» WORK REQUIRED: From the data below, please reproduce exactly everything from the line that contains "30, width, height)" down to the line that contains "return (.015 +", with both ends included.

──────── DATA TO PROCESS

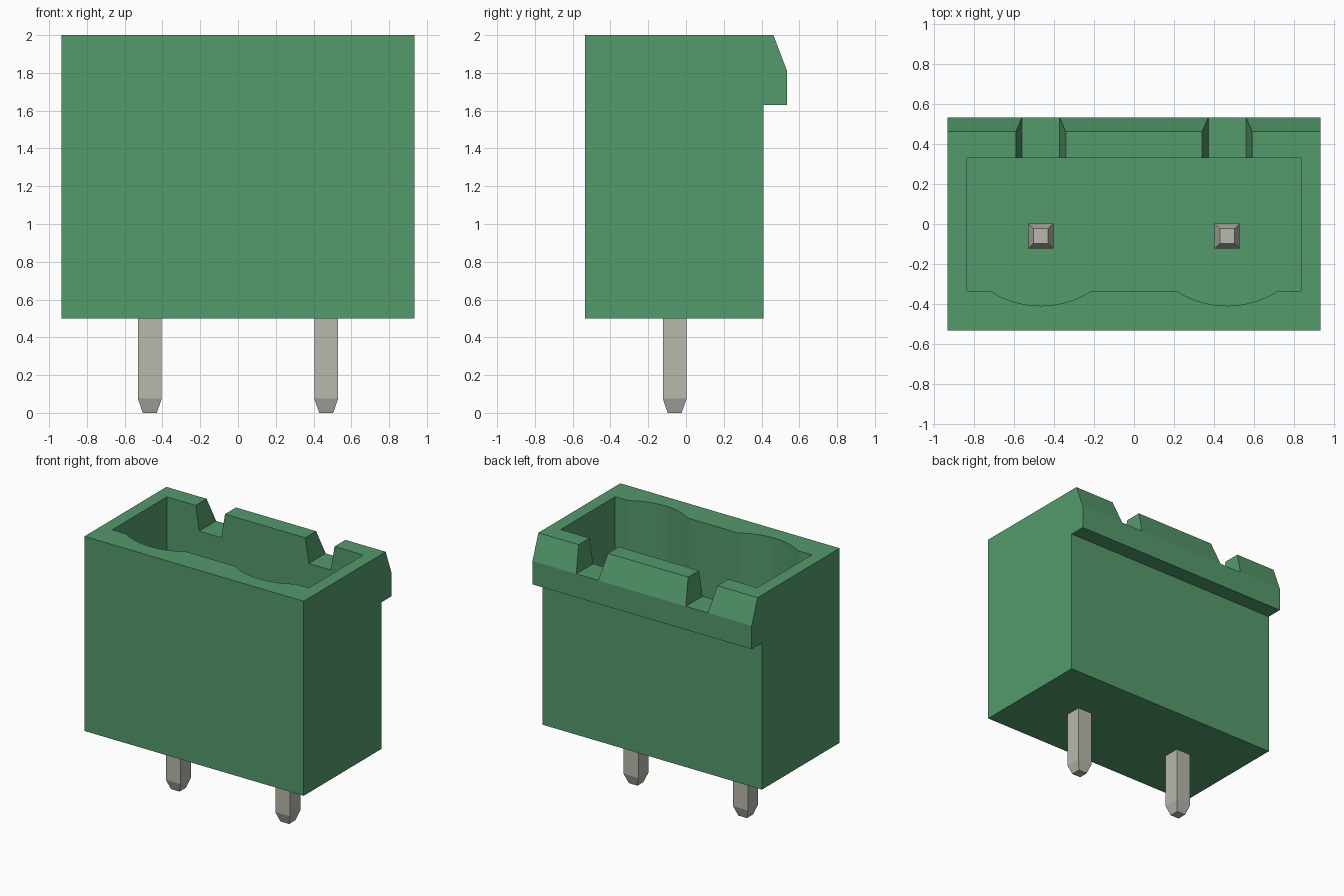
import bpy, bmesh, math
from mathutils import Vector

if "Cube" in bpy.data.objects:
    bpy.data.objects.remove(bpy.data.objects["Cube"], do_unlink=True)


def material(name, rgb):
    m = bpy.data.materials.new(name)
    m.use_nodes = True
    m.diffuse_color = (*rgb, 1)
    m.node_tree.nodes["Principled BSDF"].inputs["Base Color"].default_value = (*rgb, 1)
    return m


green = material("green plastic", (0.087, 0.328, 0.147))
tin = material("tinned metal", (0.479, 0.479, 0.423))


def finish(name, bm, mat):
    bmesh.ops.recalc_face_normals(bm, faces=bm.faces)
    mesh = bpy.data.meshes.new(name)
    bm.to_mesh(mesh)
    bm.free()
    mesh.materials.append(mat)
    ob = bpy.data.objects.new(name, mesh)
    bpy.context.collection.objects.link(ob)
    return ob


def prism(name, points, direction, mat):
    """Extrude a closed outline along a direction."""
    bm = bmesh.new()
    face = bm.faces.new([bm.verts.new(p) for p in points])
    ext = bmesh.ops.extrude_face_region(bm, geom=[face])
    moved = [g for g in ext["geom"] if isinstance(g, bmesh.types.BMVert)]
    bmesh.ops.translate(bm, verts=moved, vec=Vector(direction))
    return finish(name, bm, mat)


def cut(target, cutter):
    mod = target.modifiers.new("cut " + cutter.name, "BOOLEAN")
    mod.operation = "DIFFERENCE"
    mod.solver = "EXACT"
    mod.object = cutter
    cutter.hide_render = True
    cutter.hide_set(True)


HALF_W, PITCH = 0.935, 0.467
BASE, TOP, FLOOR = 0.5, 2.0, 0.86

# Housing: side profile with the latching lip at the back
profile = [(-0.535, BASE), (0.41, BASE), (0.41, 1.63), (0.535, 1.63),
           (0.535, 1.81), (0.463, TOP), (-0.535, TOP)]
housing = prism("housing", [(-HALF_W, y, z) for y, z in profile], (2 * HALF_W, 0, 0), green)

# Socket: rectangle whose front wall bulges around each pin
front, half_chord, bulge = -0.335, 0.255, 0.075
radius = (half_chord ** 2 + bulge ** 2) / (2 * bulge)
sweep = math.asin(half_chord / radius)
outline = [(0.838, 0.33), (-0.838, 0.33), (-0.838, front)]
for cx in (-PITCH, PITCH):
    for i in range(17):
        a = sweep * (i / 8 - 1)
        outline.append((cx + radius * math.sin(a),
                        front - bulge + radius * (1 - math.cos(a))))
outline.append((0.838, front))
socket = prism("socket_cutter", [(x, y, FLOOR) for x, y in outline], (0, 0, 1.5), green)
cut(housing, socket)

# Tapered notches through the back wall
for side, cx in (("right", -PITCH), ("left", PITCH)):
    low, high, rise = 0.094, 0.125, 0.19
    over = high + (high - low) / rise * 0.1
    shape = [(-low, 1.81), (low, 1.81), (over, TOP + 0.1), (-over, TOP + 0.1)]
    notch = prism(side + "_notch_cutter", [(cx + x, 0.2, z) for x, z in shape],
                  (0, 0.5, 0), green)
    cut(housing, notch)

# Square pins with chamfered tips at both ends
for side, cx in (("right", -PITCH), ("left", PITCH)):
    bm = bmesh.new()
    rings = []
    for z, r in ((0, 0.037), (0.075, 0.063), (1.625, 0.063), (1.7, 0.037)):
        rings.append([bm.verts.new((cx + sx * r, -0.06 + sy * r, z))
                      for sx, sy in ((-1, -1), (1, -1), (1, 1), (-1, 1))])
    for a, b in zip(rings, rings[1:]):
        for i in range(4):
            j = (i + 1) % 4
            bm.faces.new((a[i], a[j], b[j], b[i]))
    bm.faces.new(rings[0])
    bm.faces.new(rings[-1])
    finish(side + "_pin", bm, tin)

# Apply the cuts and remove the cutters, then smooth the curved socket wall
bpy.context.view_layer.update()
graph = bpy.context.evaluated_depsgraph_get()
mesh = bpy.data.meshes.new_from_object(housing.evaluated_get(graph))
cutters = [m.object for m in housing.modifiers]
housing.modifiers.clear()
housing.data = mesh
for c in cutters:
    bpy.data.objects.remove(c, do_unlink=True)
bpy.ops.object.select_all(action="DESELECT")
housing.select_set(True)
bpy.context.view_layer.objects.active = housing
bpy.ops.object.shade_smooth_by_angle(angle=math.radians(15))
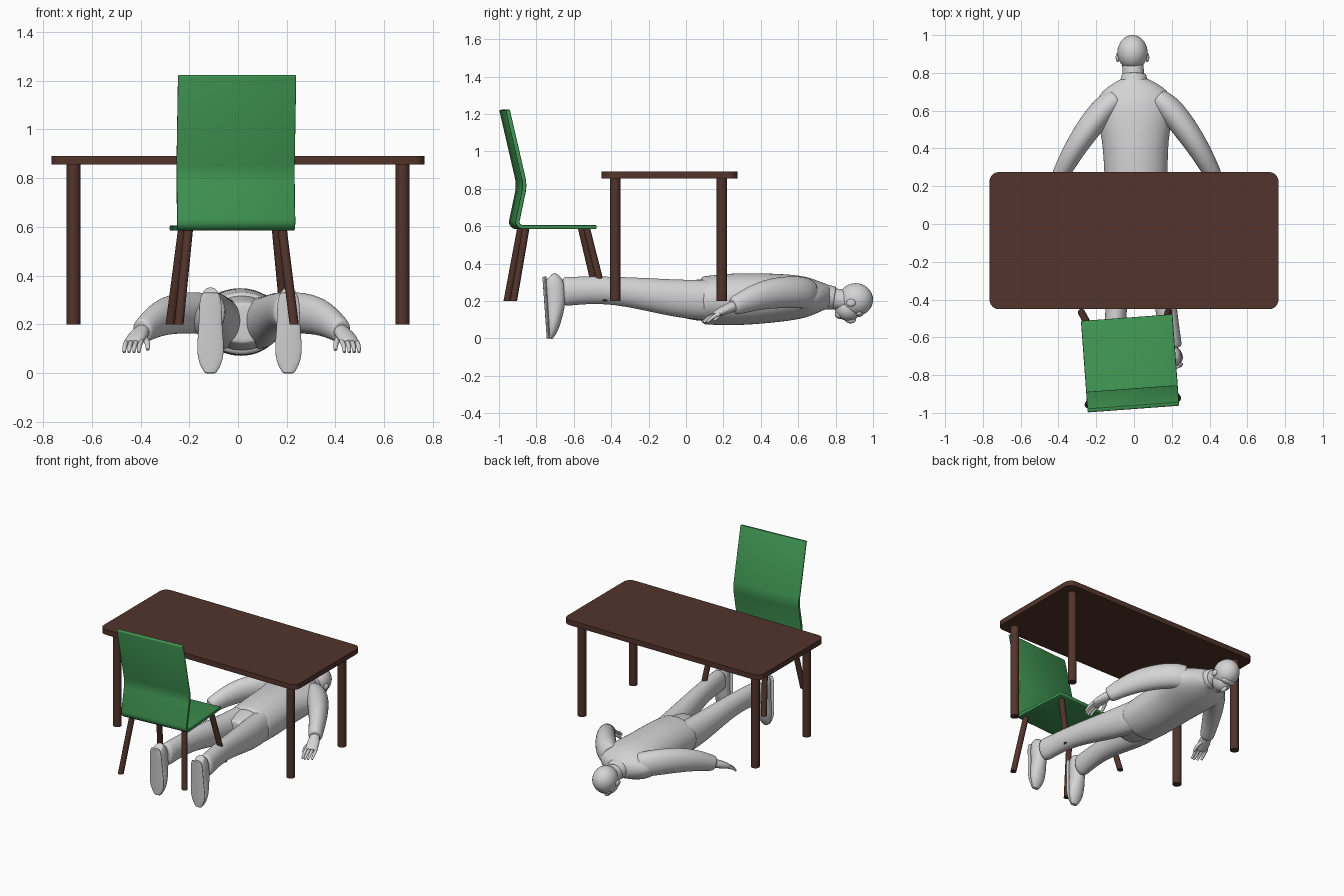
import bpy, bmesh, math
from mathutils import Vector, Matrix

default_cube = bpy.data.objects.get("Cube")
if default_cube:
    bpy.data.objects.remove(default_cube, do_unlink=True)


def material(name, red, green, blue):
    mat = bpy.data.materials.new(name)
    mat.use_nodes = True
    colour = (red, green, blue, 1)
    mat.diffuse_color = colour
    mat.node_tree.nodes["Principled BSDF"].inputs["Base Color"].default_value = colour
    return mat


WOOD = material("dark_brown_wood", .085, .034, .025)
GREEN = material("green_shell", .05, .3, .085)
GREY = material("light_grey", .66, .66, .66)


def finish(name, bm, mat, modifiers=(), sharp_angle=45):
    """Turn a bmesh into a named object, apply its modifiers and shade it."""
    bmesh.ops.recalc_face_normals(bm, faces=bm.faces)
    mesh = bpy.data.meshes.new(name)
    bm.to_mesh(mesh)
    bm.free()
    mesh.materials.append(mat)
    part = bpy.data.objects.new(name, mesh)
    bpy.context.collection.objects.link(part)
    bpy.ops.object.select_all(action="DESELECT")
    bpy.context.view_layer.objects.active = part
    part.select_set(True)
    for kind, settings in modifiers:
        modifier = part.modifiers.new(kind.lower(), kind)
        for key, value in settings.items():
            setattr(modifier, key, value)
        bpy.ops.object.modifier_apply(modifier=modifier.name)
    bpy.ops.object.shade_smooth_by_angle(angle=math.radians(sharp_angle))
    return part


def loft(name, stations, up=(0, 0, 1), sides=16):
    """Skin soft elliptical rings (x, y, z, half width, half height) along a path."""
    stations = [Vector(station) for station in stations]
    # Support rings keep both ends crisp when subdivided
    first, last = stations[0], stations[-1]
    stations.insert(1, first.lerp(stations[1], .08))
    stations.insert(-1, last.lerp(stations[-2], .08))
    centres = [Vector(station[:3]) for station in stations]
    bm = bmesh.new()
    rings = []
    for i, centre in enumerate(centres):
        ahead = centres[min(i + 1, len(centres) - 1)]
        behind = centres[max(i - 1, 0)]
        along = (ahead - behind).normalized()
        across = along.cross(Vector(up)).normalized()
        upward = across.cross(along)
        width, height = stations[i][3:]
        ring = []
        for k in range(sides):
            angle = math.tau * k / sides
            offset = across * width * math.cos(angle) + upward * height * math.sin(angle)
            ring.append(bm.verts.new(centre + offset))
        rings.append(ring)
    for ring, following in zip(rings, rings[1:]):
        for k in range(sides):
            bm.faces.new((ring[k - 1], ring[k], following[k], following[k - 1]))
    bm.faces.new(rings[0])
    bm.faces.new(rings[-1])
    return finish(name, bm, GREY, [("SUBSURF", {"levels": 2})], 60)


def ball(name, centre, size):
    bm = bmesh.new()
    placement = Matrix.Translation(centre) @ Matrix.Diagonal((*size, 1))
    bmesh.ops.create_uvsphere(bm, u_segments=28, v_segments=18, radius=1, matrix=placement)
    return finish(name, bm, GREY, sharp_angle=80)


def rod(name, foot, head, radius):
    """Straight round leg with level ends."""
    bm = bmesh.new()
    bmesh.ops.create_cone(bm, cap_ends=True, segments=20, radius1=radius, radius2=radius, depth=1)
    foot, head = Vector(foot), Vector(head)
    for vert in bm.verts:
        vert.co += foot.lerp(head, vert.co.z + .5) - Vector((0, 0, vert.co.z))
    return finish(name, bm, WOOD)


SIDES = {"right": -1, "left": 1}

# Table with rounded corners
bm = bmesh.new()
placement = Matrix.Translation((0, -.088, .873)) @ Matrix.Diagonal((1.53, .726, .036, 1))
bmesh.ops.create_cube(bm, size=1, matrix=placement)
corners = [edge for edge in bm.edges if edge.verts[0].co.xy == edge.verts[1].co.xy]
bmesh.ops.bevel(bm, geom=corners, offset=.05, segments=6, profile=.5, affect="EDGES")
finish("table_top", bm, WOOD)
for label, side in SIDES.items():
    for end, y in {"front": -.378, "back": .192}.items():
        x = side * .675
        rod(f"table_leg_{end}_{label}", (x, y, .2), (x, y, .86), .028)

# Chair shell: a folded strip with rounded bends, thickened
chair_place = Matrix.Translation((-.021, -.735, 0)) @ Matrix.Rotation(math.radians(4.2), 4, "Z")
half_width = .243
bm = bmesh.new()
folds = [(.24, .595), (-.19, .595), (-.143, .82), (-.236, 1.222)]
rows = [[bm.verts.new((x, y, z)) for x in (-half_width, half_width)] for y, z in folds]
for lower, upper in zip(rows, rows[1:]):
    bm.faces.new((lower[0], lower[1], upper[1], upper[0]))
bends = [edge for edge in bm.edges if len(edge.link_faces) == 2]
bmesh.ops.bevel(bm, geom=bends, offset=.035, segments=4, profile=.5, affect="EDGES")
shell = finish("chair_seat_and_back", bm, GREEN, [
    ("SOLIDIFY", {"thickness": .022, "offset": 0, "use_even_offset": True}),
    ("BEVEL", {"width": .006, "segments": 2, "limit_method": "ANGLE",
               "angle_limit": math.radians(50)})])
shell.matrix_world = chair_place

# Splayed chair legs
for label, side in SIDES.items():
    for end, top_y, foot_y in (("front", .19, .285), ("back", -.135, -.205)):
        leg = rod(f"chair_leg_{end}_{label}", (side * .237, foot_y, .2),
                  (side * .193, top_y, .59), .019)
        leg.matrix_world = chair_place

# Figure lying face down: jacket, hips, collar and neck
jacket_rings = [(.08, .165, .13), (.25, .172, .145), (.45, .175, .136),
                (.63, .222, .12), (.71, .18, .085), (.77, .07, .06)]
loft("jacket", [(.016 - y / 50, y, .2 + y / 30, width, height)
                for y, width, height in jacket_rings])
loft("hips", [(.02, -.06, .205, .12, .085), (.015, .05, .205, .155, .115),
              (.015, .2, .205, .14, .12)])
loft("collar", [(0, .74, .222, .08, .07), (0, .795, .214, .065, .063)])
loft("neck", [(0, .72, .22, .058, .058), (-.008, .88, .2, .058, .058)])

# Head with the face turned to the floor
middle = -.008
ball("skull", (middle, .908, .207), (.08, .092, .088))
ball("jaw", (middle, .868, .162), (.06, .072, .068))
ball("chin", (middle, .822, .13), (.03, .026, .026))
ball("brow", (middle, .925, .135), (.052, .025, .02))
ball("nose", (middle, .88, .1), (.016, .03, .02))

for label, side in SIDES.items():
    ball(f"ear_{label}", (middle + side * .078, .882, .19), (.011, .025, .02))

    # Arms spread out to the sides
    def arm(out, y, z, width, height):
        return (.015 + side * out, y, z, width, height)

    loft(f"sleeve_{label}", [arm(.11, .66, .235, .06, .08), arm(.18, .61, .25, .075, .09),
                             arm(.32, .42, .243, .062, .083), arm(.41, .25, .17, .045, .05)])
    loft(f"palm_{label}", [arm(.4, .27, .178, .028, .03), arm(.43, .2, .15, .044, .026),
                           arm(.446, .15, .126, .036, .015)])
    for finger in range(4):
        spread = (finger - 1.5) * .02
        length = .08 if finger in (1, 2) else .07
        knuckle_y = .17 + spread * .4
        loft(f"finger_{finger + 1}_{label}",
             [arm(.44 + spread, knuckle_y, .132, .011, .011),
              arm(.45 + spread, knuckle_y - length * .6, .113, .011, .011),
              arm(.452 + spread, knuckle_y - length, .085, .007, .007)], sides=8)
    loft(f"thumb_{label}", [arm(.405, .225, .152, .014, .014), arm(.385, .18, .125, .013, .013),
                            arm(.385, .15, .095, .008, .008)], sides=8)

    # Trouser legs spreading apart towards the feet
    def leg_x(y):
        return .02 - .04 * y + side * (.085 - .105 * y)

    leg_rings = [(.14, .205, .08, .11), (-.05, .21, .082, .105),
                 (-.4, .265, .057, .07), (-.66, .25, .056, .08)]
    loft(f"trouser_leg_{label}", [(leg_x(y), y, z, width, height)
                                  for y, z, width, height in leg_rings])

    # Shoes standing on their toes, with thin soles facing the front
    shoe_rings = [(.33, .03, .035), (.3, .046, .06), (.19, .046, .058),
                  (.1, .057, .042), (.04, .047, .03), (0, .022, .014)]
    ankle_x = .047 + side * .16
    sole_y = [-.765 + (.33 - z) * .07 for z, width, depth in shoe_rings]
    loft(f"shoe_{label}", [(ankle_x, y + depth, z, width, depth)
                           for y, (z, width, depth) in zip(sole_y, shoe_rings)], up=(0, 1, 0))
    loft(f"sole_{label}", [(ankle_x, y + .008, z, width + .002, .011)
                           for y, (z, width, depth) in zip(sole_y, shoe_rings)], up=(0, 1, 0))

────────────────

» OUTPUT BELOW:
loft("jacket", [(.016 - y / 50, y, .2 + y / 30, width, height)
                for y, width, height in jacket_rings])
loft("hips", [(.02, -.06, .205, .12, .085), (.015, .05, .205, .155, .115),
              (.015, .2, .205, .14, .12)])
loft("collar", [(0, .74, .222, .08, .07), (0, .795, .214, .065, .063)])
loft("neck", [(0, .72, .22, .058, .058), (-.008, .88, .2, .058, .058)])

# Head with the face turned to the floor
middle = -.008
ball("skull", (middle, .908, .207), (.08, .092, .088))
ball("jaw", (middle, .868, .162), (.06, .072, .068))
ball("chin", (middle, .822, .13), (.03, .026, .026))
ball("brow", (middle, .925, .135), (.052, .025, .02))
ball("nose", (middle, .88, .1), (.016, .03, .02))

for label, side in SIDES.items():
    ball(f"ear_{label}", (middle + side * .078, .882, .19), (.011, .025, .02))

    # Arms spread out to the sides
    def arm(out, y, z, width, height):
        return (.015 + side * out, y, z, width, height)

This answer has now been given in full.